**Exercise aim:** Search the records below for the word "tube". Copy each line where it occurs.

┄┄┄┄┄┄

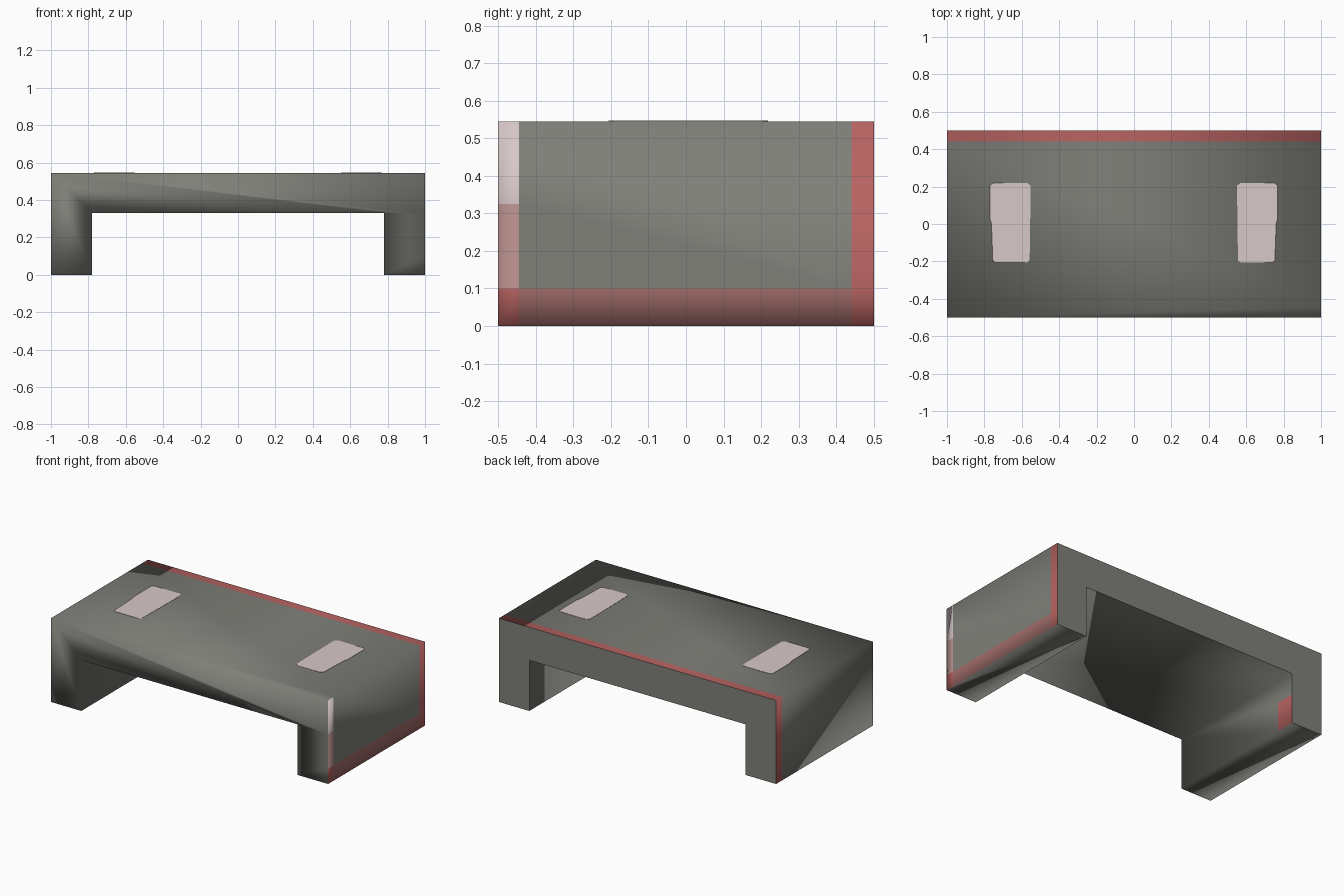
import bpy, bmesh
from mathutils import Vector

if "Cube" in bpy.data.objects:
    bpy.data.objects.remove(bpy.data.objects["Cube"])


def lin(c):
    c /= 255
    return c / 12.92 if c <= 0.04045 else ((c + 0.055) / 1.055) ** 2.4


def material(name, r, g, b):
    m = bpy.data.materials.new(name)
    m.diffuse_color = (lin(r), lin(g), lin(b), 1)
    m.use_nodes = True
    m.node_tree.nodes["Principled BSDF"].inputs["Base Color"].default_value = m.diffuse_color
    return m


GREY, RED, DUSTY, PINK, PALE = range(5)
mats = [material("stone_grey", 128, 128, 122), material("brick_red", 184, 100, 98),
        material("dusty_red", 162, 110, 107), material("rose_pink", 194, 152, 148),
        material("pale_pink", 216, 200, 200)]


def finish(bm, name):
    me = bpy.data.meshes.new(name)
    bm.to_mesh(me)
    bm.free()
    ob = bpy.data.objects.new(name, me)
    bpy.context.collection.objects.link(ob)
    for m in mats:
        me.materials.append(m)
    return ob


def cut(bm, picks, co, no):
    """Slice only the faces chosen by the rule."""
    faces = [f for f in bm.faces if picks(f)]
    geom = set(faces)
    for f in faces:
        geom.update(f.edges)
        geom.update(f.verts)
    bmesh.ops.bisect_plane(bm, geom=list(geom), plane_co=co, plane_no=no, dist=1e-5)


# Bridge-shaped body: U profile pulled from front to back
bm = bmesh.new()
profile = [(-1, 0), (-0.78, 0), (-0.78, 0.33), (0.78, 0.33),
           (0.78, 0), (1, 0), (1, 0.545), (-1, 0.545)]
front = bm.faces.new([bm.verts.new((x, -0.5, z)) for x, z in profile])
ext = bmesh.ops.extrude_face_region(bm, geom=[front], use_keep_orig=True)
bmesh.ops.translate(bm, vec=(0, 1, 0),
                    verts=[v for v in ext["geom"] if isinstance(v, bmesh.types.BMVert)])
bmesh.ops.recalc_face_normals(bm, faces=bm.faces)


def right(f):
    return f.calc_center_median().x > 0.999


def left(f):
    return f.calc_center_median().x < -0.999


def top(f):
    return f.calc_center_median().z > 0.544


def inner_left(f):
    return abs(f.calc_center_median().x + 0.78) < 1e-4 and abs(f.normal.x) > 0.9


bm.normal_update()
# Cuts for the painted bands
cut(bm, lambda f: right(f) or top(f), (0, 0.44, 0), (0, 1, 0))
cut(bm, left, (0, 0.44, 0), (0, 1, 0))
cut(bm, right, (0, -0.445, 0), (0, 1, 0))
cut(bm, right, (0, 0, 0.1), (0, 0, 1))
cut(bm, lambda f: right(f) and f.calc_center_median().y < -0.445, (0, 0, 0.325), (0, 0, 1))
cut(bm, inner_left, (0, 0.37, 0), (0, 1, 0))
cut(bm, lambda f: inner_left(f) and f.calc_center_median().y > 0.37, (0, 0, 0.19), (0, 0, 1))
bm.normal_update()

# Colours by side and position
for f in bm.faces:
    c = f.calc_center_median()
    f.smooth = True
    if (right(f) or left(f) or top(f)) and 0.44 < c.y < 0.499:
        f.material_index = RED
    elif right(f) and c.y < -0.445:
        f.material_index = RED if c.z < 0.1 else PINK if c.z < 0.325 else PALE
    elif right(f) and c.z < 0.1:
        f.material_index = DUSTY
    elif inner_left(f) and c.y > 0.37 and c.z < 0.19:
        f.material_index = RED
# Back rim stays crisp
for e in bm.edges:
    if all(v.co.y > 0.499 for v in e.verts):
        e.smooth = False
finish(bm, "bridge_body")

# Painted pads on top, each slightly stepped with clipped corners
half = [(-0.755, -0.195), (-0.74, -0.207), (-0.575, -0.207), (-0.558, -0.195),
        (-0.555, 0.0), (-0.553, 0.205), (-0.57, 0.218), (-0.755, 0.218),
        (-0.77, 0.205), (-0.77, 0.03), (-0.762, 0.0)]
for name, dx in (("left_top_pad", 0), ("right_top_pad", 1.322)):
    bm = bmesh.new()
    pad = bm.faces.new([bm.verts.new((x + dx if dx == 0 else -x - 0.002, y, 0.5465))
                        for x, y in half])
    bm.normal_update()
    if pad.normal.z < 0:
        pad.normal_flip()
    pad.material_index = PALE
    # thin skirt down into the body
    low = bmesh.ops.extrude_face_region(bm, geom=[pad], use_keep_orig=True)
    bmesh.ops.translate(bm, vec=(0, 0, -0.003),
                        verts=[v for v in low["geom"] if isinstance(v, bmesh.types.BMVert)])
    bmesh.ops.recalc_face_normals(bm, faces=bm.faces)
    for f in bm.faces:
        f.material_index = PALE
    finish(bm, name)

┄┄┄┄┄┄

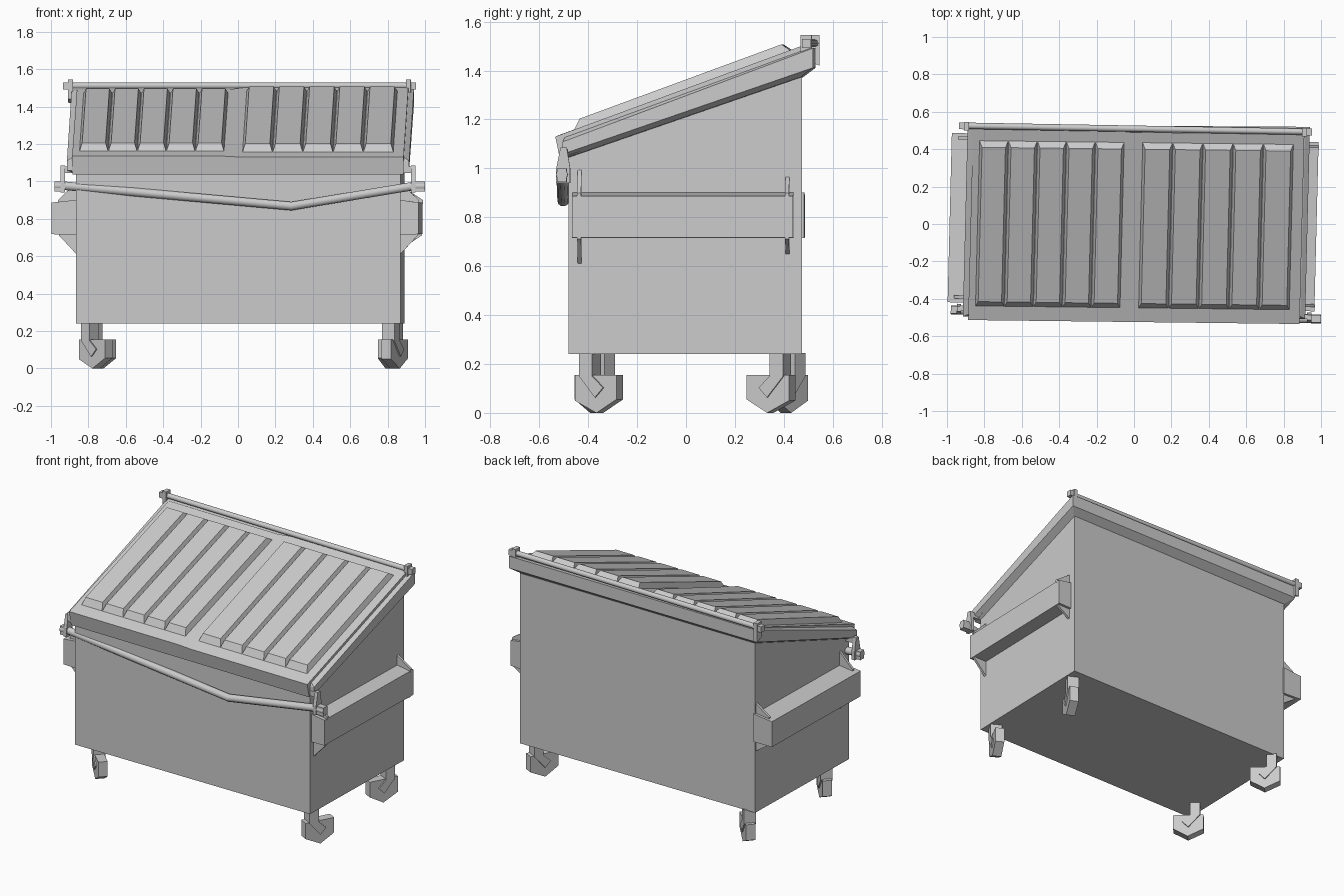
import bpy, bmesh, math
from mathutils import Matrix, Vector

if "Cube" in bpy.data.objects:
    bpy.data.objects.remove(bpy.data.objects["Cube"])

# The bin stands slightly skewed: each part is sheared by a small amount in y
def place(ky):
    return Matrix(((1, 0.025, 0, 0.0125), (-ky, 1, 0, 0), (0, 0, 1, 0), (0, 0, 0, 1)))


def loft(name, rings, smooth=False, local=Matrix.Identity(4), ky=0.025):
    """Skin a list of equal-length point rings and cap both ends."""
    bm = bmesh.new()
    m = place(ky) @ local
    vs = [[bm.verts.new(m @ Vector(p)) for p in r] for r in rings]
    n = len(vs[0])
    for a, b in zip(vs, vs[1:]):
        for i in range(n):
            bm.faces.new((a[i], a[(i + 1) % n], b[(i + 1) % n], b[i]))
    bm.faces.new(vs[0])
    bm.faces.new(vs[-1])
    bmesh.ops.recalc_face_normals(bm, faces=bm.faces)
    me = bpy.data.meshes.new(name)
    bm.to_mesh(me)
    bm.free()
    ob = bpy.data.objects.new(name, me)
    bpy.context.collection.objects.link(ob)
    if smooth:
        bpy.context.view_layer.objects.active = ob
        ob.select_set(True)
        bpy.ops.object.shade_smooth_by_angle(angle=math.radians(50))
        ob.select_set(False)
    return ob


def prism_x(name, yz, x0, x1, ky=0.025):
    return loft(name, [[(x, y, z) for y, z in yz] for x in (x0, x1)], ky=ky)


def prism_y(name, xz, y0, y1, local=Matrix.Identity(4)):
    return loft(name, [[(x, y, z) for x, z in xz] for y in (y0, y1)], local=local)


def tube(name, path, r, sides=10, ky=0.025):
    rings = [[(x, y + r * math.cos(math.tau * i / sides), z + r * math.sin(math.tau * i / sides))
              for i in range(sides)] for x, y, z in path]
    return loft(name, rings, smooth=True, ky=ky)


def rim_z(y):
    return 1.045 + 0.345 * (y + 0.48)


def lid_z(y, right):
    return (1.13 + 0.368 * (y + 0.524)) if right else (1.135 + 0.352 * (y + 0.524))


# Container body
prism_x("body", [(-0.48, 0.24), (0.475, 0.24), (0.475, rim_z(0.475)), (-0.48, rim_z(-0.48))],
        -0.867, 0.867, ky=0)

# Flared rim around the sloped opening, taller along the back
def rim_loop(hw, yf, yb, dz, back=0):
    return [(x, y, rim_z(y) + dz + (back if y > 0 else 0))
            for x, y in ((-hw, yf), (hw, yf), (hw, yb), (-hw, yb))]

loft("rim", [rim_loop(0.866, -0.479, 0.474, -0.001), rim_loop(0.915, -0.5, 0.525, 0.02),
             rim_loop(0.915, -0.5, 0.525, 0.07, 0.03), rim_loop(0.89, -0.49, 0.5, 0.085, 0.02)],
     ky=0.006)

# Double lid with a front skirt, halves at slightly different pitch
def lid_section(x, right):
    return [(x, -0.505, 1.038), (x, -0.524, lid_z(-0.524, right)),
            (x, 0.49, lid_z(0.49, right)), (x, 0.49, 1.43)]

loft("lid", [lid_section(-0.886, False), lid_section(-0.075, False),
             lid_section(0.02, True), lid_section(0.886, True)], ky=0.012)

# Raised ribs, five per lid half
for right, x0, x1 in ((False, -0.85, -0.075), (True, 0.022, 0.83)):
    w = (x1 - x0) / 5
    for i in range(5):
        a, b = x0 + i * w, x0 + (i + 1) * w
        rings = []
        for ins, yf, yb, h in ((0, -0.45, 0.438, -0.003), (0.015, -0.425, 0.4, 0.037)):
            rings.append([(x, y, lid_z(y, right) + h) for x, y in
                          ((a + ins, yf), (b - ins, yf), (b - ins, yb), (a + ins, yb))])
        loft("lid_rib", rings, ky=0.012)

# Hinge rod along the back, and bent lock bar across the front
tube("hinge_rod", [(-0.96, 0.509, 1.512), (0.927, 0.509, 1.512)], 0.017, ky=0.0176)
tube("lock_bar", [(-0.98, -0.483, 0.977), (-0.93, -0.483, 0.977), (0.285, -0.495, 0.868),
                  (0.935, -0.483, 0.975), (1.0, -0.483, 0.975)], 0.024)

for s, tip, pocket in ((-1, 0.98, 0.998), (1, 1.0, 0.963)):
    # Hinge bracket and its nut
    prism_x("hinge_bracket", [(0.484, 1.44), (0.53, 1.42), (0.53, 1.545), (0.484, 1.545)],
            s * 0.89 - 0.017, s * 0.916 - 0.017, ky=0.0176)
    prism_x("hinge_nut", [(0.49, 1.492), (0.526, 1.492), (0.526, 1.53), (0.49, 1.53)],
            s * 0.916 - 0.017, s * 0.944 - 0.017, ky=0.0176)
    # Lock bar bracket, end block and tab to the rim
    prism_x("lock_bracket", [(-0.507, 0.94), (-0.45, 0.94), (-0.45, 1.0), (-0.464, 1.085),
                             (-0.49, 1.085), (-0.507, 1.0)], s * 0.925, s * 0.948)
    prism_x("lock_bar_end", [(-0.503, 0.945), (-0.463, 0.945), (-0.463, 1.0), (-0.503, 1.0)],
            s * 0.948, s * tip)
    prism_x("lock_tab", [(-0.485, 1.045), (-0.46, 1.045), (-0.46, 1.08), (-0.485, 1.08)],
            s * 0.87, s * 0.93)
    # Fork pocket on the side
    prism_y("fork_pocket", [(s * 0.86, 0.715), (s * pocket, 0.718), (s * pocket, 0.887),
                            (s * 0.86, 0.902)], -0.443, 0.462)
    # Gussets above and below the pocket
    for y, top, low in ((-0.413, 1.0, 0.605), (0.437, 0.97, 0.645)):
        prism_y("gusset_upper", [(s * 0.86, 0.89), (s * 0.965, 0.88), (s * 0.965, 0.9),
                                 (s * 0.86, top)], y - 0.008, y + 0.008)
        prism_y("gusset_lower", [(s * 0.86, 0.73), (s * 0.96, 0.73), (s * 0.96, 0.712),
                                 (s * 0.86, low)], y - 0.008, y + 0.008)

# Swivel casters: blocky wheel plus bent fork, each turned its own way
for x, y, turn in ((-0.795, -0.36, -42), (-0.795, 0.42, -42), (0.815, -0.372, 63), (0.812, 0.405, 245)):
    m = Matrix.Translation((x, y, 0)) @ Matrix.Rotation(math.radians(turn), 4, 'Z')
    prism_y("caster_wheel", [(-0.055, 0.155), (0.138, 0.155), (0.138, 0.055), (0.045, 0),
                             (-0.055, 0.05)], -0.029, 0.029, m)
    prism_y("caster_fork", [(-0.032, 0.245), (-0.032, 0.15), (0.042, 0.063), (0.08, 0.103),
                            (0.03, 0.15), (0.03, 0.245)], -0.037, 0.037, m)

┄┄┄┄┄┄

**Answer to the problem:**
def tube(name, path, r, sides=10, ky=0.025):
tube("hinge_rod", [(-0.96, 0.509, 1.512), (0.927, 0.509, 1.512)], 0.017, ky=0.0176)
tube("lock_bar", [(-0.98, -0.483, 0.977), (-0.93, -0.483, 0.977), (0.285, -0.495, 0.868),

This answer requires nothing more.